Your assignment —
Please print exactly the line containing "plate.data.materials.clear()" and every line after it to the end of the records below, and nothing more.

Collected data
▶

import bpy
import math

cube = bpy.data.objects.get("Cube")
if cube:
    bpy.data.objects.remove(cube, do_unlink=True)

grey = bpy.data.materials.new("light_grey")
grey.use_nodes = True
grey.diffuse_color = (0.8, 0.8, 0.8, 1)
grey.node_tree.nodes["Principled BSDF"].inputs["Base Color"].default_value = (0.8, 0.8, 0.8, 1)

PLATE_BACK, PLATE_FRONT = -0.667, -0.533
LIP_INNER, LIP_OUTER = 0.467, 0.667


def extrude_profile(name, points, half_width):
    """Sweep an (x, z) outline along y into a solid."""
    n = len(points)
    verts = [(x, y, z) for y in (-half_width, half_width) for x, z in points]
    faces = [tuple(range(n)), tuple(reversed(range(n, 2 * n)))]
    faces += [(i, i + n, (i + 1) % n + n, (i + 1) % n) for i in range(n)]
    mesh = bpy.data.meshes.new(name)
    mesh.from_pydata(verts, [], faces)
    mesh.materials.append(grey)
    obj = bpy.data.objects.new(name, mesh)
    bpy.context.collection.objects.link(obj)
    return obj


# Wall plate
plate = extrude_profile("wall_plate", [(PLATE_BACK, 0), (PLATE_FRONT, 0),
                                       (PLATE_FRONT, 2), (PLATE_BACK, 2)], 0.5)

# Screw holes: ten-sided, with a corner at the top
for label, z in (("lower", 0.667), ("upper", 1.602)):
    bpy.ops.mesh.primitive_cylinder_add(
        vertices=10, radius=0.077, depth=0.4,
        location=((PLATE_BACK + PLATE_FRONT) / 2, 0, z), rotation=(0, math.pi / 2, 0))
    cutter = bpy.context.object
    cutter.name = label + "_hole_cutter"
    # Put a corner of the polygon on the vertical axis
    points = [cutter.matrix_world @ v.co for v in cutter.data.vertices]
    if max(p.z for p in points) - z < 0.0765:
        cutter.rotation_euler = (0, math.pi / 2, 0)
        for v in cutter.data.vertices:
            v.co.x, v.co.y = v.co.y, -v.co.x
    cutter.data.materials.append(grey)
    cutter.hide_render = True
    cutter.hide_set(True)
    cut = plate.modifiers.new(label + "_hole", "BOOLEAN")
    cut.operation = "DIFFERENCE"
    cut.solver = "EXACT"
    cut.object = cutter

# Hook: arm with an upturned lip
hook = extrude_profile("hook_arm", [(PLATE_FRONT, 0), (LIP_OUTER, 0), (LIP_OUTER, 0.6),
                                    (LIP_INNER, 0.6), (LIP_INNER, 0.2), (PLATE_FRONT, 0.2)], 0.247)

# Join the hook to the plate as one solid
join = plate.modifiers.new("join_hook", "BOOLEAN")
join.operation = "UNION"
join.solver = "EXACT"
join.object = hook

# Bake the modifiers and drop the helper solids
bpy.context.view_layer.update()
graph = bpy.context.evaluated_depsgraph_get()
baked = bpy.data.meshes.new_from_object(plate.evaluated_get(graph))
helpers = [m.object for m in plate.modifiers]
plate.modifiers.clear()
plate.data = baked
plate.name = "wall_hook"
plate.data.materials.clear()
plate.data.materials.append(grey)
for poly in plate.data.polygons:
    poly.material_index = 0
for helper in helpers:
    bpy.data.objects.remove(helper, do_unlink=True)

◀

Exercise response —
plate.data.materials.clear()
plate.data.materials.append(grey)
for poly in plate.data.polygons:
    poly.material_index = 0
for helper in helpers:
    bpy.data.objects.remove(helper, do_unlink=True)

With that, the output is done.